LOS ANGELES Passengers were evacuated by inflatable chutes Tuesday after a Honolulu-bound airliner made an emergency landing at Los Angeles International Airport because someone smelled smoke in the cabin.
No sign of fire was found on the aircraft.
Six passengers, including a child, were treated for bumps, bruises and other minor injuries, city fire spokesman Brian Humphrey said.
American Airlines Flight 31 to Honolulu, carrying 188 passengers and six crew members, took off from the airport at 8:48 a.m., American spokesman Tim Smith said.
A short time later, the pilot decided to turn back.
"They had some type of smoke or odor in the cabin," Smith said.
The Boeing 757 landed about 57 minutes later and "the captain elected to declare an emergency and get everybody out of the aircraft via the slides," Smith said.
The passengers were to be placed on another plane to Hawaii but it was unclear how long they would have to wait, Smith said.
Fire crews using thermal imaging cameras scanned the cabin and cargo hold "and thus far found no evidence of an active fire," Humphrey said.

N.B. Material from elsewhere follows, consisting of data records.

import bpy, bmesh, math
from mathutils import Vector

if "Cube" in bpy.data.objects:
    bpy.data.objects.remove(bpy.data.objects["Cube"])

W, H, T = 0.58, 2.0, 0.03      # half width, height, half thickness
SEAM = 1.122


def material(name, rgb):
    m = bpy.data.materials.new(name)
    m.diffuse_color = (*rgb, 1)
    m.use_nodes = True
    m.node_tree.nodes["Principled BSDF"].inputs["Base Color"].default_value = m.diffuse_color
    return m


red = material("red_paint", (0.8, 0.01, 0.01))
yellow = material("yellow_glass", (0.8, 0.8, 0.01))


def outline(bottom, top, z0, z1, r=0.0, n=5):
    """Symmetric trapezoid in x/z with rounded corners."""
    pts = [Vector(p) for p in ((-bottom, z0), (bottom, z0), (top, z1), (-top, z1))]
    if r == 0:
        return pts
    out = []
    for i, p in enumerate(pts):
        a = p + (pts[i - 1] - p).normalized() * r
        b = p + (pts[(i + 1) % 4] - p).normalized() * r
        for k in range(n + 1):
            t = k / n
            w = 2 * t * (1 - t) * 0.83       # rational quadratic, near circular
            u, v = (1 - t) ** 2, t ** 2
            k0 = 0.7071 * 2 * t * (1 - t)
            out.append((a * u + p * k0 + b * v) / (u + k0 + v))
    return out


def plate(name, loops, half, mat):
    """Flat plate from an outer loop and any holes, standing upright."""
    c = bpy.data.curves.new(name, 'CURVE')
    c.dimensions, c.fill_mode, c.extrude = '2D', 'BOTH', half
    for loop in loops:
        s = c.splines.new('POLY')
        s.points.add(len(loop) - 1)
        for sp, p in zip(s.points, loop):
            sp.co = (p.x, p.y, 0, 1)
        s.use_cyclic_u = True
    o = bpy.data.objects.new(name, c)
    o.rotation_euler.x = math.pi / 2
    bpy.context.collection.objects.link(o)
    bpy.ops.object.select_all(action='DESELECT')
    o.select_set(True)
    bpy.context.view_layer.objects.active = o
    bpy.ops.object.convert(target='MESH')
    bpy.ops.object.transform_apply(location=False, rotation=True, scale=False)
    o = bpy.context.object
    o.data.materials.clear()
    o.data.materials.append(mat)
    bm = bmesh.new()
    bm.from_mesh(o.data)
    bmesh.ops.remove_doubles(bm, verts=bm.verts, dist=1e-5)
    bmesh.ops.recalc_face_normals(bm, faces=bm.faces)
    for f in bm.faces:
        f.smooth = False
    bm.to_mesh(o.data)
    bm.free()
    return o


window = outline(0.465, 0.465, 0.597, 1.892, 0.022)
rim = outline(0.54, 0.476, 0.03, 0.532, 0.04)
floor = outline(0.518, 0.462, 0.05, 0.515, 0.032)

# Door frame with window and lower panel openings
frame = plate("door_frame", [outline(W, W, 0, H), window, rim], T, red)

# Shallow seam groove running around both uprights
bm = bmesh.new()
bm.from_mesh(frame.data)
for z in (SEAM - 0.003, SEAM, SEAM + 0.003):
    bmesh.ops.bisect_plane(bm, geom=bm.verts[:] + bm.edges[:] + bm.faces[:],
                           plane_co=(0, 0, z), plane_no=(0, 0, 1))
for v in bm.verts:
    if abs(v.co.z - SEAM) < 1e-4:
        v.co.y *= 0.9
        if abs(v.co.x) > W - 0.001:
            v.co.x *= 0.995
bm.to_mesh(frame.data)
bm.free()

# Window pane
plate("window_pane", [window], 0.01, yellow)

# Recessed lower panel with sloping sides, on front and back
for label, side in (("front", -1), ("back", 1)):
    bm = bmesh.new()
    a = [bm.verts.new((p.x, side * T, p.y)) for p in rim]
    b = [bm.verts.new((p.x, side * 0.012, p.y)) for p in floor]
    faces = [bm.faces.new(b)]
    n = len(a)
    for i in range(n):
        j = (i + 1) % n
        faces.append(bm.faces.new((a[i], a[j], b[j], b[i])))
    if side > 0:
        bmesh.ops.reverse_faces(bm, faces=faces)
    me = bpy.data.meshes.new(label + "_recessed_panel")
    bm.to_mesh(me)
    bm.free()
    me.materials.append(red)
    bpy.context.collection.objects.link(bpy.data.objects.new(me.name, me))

He said the airline, the National Transportation and Safety Board and the Federal Aviation Administration will investigate.
FAA spokesman Ian Gregor said he could not recall the last time an aircraft had to deploy evacuation chutes at the airport.
"You hear from time to time about planes returning to airports because an indicator light went on, but it's pretty rare that they actually deploy chutes," he said. "That's essentially up to the pilot, who makes the call based on the particular circumstance he or she faced."
Smith said one reason the pilot deployed the chutes was the aircraft was totally full of passengers.
The American flight landed as fire crews were preparing for a publicity event at the airport. Fire trucks were supposed to spray streams of water to welcome an Airbus A380 the world's largest jetliner flown by Emirates Airlines.The American emergency landing delayed the Emirates flight for about 45 minutes, and the water cannon ceremony was scrapped, said Erin Franklin, a publicist for the event.
Associated Press writers Daisy Nguyen, Jeff Wilson and Christina Hoag contributed to this report in Los Angeles.